In the article, “Writing and iPads in the early years: Perspectives from within the classroom” Jill Dunn and Tony Sweeney (2018) conduct an international study investigating the use of iPads to teach compositional writing. More specifically, how this writing differs from using pen and paper. Book Creator and similar apps are praised throughout the article for helping students develop and communicate their thoughts through multimodal texts. Most of the teachers could agree that writing activities using the iPad were perceived by students as more of a game than work. The ability to add images, drawings and voice recordings presents ample opportunity for choice and creativity. In other words, apps like Book Creator are taking advantage of the Multimedia and Voice principles to enhance learning. Students also celebrated iPad features like autocorrect for underlining misspelled words in red, thus pointing out where they must go back and edit. Here the signalling feature supports learning. Dunn & Sweeney acknowledge the value of a pencil, but argue that it can also be “a potential obstacle for some children’s literacy development in the increasingly digitised world” (p. 866). Embracing alternative forms of communication in the classroom, such as Book Creator, helps solve this problem.

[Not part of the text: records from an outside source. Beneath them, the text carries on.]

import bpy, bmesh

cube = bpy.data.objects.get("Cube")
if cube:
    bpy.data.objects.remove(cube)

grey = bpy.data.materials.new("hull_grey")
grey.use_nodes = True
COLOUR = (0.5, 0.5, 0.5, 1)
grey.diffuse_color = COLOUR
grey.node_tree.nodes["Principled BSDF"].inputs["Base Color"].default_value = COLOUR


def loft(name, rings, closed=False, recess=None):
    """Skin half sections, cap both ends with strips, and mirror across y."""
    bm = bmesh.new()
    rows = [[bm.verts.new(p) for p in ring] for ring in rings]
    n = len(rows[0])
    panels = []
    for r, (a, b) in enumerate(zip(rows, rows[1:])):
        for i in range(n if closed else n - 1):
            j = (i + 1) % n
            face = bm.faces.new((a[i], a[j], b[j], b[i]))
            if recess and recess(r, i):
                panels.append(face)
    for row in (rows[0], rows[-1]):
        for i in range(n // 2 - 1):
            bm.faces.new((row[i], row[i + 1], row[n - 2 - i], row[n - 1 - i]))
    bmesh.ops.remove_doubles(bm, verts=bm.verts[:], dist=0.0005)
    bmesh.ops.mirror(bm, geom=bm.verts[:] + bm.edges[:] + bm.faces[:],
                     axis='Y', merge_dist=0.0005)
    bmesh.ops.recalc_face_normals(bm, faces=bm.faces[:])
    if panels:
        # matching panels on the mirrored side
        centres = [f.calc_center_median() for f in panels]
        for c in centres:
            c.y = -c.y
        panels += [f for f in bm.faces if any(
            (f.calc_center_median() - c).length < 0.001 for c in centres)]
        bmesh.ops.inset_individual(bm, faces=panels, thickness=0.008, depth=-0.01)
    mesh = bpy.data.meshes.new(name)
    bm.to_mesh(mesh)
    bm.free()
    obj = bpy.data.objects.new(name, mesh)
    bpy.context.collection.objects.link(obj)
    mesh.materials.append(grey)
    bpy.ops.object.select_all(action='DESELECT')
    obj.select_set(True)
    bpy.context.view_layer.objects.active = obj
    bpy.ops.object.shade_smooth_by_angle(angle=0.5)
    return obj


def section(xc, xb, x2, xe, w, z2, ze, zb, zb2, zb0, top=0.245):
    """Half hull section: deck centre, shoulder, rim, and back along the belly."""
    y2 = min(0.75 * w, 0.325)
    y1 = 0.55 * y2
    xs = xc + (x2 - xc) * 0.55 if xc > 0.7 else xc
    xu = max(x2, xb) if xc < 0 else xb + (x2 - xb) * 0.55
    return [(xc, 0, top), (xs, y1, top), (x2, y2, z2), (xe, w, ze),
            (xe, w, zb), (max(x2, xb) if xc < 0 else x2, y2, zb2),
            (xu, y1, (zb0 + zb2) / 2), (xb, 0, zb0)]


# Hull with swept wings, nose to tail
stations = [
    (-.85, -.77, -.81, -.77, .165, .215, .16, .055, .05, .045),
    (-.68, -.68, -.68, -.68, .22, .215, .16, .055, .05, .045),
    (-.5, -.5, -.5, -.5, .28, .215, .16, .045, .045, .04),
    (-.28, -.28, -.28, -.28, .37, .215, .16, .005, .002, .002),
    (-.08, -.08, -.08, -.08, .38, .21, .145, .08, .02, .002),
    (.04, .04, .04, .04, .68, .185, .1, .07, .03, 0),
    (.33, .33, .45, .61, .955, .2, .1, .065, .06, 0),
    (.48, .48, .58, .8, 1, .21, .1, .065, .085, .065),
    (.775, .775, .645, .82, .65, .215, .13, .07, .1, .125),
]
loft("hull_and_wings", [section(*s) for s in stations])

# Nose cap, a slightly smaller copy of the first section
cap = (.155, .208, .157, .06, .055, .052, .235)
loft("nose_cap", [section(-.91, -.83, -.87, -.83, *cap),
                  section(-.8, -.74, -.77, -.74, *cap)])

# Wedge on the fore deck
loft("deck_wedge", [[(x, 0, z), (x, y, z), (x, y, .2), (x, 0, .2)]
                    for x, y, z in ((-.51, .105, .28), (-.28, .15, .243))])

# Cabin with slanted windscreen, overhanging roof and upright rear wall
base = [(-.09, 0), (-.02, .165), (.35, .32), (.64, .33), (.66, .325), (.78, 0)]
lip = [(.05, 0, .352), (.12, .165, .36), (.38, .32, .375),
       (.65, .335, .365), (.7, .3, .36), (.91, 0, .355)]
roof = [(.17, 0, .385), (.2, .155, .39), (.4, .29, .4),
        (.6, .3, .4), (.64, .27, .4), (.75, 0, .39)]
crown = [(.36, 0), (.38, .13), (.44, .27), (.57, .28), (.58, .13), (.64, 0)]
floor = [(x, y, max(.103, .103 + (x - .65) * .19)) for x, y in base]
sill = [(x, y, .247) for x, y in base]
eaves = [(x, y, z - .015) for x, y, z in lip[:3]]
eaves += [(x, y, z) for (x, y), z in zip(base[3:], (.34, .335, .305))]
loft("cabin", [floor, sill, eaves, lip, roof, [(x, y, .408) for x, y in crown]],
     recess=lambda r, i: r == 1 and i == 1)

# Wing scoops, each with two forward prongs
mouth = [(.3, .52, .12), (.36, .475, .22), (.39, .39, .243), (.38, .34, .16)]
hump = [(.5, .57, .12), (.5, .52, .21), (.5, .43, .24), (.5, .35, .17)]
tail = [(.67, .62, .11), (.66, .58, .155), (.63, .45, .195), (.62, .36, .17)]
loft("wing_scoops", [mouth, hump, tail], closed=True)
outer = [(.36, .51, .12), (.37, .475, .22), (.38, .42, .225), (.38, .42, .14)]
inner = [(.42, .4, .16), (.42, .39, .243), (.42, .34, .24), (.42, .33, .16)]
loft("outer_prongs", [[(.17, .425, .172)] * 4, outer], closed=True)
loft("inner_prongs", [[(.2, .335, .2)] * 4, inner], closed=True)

Our academic research combined with our understanding of the multimedia learning principles makes it clear that Book Creator is a wonderful addition to any classroom. The app empowers students and gives them agency over their own learning. Simply put, Book Creator positions students as creators of knowledge, rather than consumers of knowledge.
Here is an example of a book that one of our group members, Shaylin, created.
Here is a short tutorial that teaches you how to use Book Creator:
Churchill, D., Lu, J., Chiu, T. K. F., & Fox, B. (2015;2016;). Mobile learning design: Theories and application. Singapore: Springer. doi:10.1007/978-981-10-0027-0
Dunn, J., & Sweeney, T. (2018). Writing and iPads in the early years: Perspectives from within the classroom. British Journal of Educational Technology, 49(5), 859-869. Retrieved from https://doi-org.ezproxy.library.uvic.ca/10.1111/bjet.12621
Gillier, A., & Schmaltz, L. (2016). Research that resonates: Student research projects using iMovie and book creator. Alberta Voices, 13(1), 3-4. Retrieved from http://search.proquest.com.ezproxy.library.uvic.ca/docview/1932272058?accountid=14846
Mansell, D. (2020). Book Creator: an app for turning language learners into authors. Fine Print (0159-3978), 43(1), 35–36. Retrieved from: http://web.b.ebscohost.com.ezproxy.library.uvic.ca/ehost/detail/detail?vid=0&sid=e71dec8b-6213-4011-b810-39609e4dd0c9%40pdc-v-sessmgr01&bdata=JnNpdGU9ZWhvc3QtbGl2ZSZzY29wZT1zaXRl#AN=142588817&db=aph
Scheiter, K. (2014). The Learner Control Principle in Multimedia Learning. In R. Mayer (Ed.), The Cambridge Handbook of Multimedia Learning (Cambridge Handbooks in Psychology, pp. 487-512). Cambridge: Cambridge University Press. doi:10.1017/CBO9781139547369.025)